Confucius on reclusion I

From the Analects of Confucius comes this hallmark statement of reclusion: “Best of all is to withdraw from one’s generation; next to withdraw to another land; next to leave because of a look; next to leave because of a word.” (14.39)

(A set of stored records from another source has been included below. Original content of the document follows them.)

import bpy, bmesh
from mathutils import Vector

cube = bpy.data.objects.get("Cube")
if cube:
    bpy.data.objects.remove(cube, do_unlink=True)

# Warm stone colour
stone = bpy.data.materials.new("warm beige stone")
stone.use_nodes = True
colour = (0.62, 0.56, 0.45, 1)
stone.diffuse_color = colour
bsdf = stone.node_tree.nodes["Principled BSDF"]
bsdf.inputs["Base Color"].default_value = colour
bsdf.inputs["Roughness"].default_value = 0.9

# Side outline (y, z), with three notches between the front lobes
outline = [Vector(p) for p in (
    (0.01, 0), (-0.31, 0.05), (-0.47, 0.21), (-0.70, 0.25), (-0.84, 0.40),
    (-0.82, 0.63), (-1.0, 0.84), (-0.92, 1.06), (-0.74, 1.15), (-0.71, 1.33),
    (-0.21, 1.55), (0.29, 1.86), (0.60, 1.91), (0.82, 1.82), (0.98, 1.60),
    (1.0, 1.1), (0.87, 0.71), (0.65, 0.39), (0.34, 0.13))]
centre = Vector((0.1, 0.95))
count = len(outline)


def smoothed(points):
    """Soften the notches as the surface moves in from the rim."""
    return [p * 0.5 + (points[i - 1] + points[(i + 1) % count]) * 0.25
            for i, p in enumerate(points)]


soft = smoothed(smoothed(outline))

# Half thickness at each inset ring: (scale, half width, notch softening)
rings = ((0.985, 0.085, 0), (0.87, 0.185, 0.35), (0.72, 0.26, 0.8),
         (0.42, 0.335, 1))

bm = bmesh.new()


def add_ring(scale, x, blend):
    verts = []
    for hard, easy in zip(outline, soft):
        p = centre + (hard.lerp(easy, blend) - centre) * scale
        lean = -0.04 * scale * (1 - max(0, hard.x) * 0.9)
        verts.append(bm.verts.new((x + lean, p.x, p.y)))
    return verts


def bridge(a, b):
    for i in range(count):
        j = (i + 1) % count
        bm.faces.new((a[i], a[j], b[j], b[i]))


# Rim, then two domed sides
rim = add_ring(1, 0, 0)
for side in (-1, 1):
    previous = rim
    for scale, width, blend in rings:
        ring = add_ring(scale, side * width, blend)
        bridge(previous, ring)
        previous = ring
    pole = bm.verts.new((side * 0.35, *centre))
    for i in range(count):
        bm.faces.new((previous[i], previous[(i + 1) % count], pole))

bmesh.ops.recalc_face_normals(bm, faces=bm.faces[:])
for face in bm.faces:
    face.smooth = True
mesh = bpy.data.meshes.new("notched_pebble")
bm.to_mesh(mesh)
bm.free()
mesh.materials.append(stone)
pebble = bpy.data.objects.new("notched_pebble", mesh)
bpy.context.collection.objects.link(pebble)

Reclusion (withdrawal) is most successful when understood as one’s statement about society as such, “one’s generation.” Next best is to recluse from one’s community or province or to go to another where one is not known, “another land,” with the implication of a sense of escape from a social crisis. For ancient China this meant disappearing not necessarily into mountains but into villages of another province. The last two phrases are specific to a court official who foresees trouble: a menacing glance or a verbal hint dropped with or without doubt as to meaning. The first two motives for reclusion are best for the reflective person concerned with integrity. The latter two are at least options for the stubborn and proud who have nevertheless finally realized their expendability in the eyes of the powerful.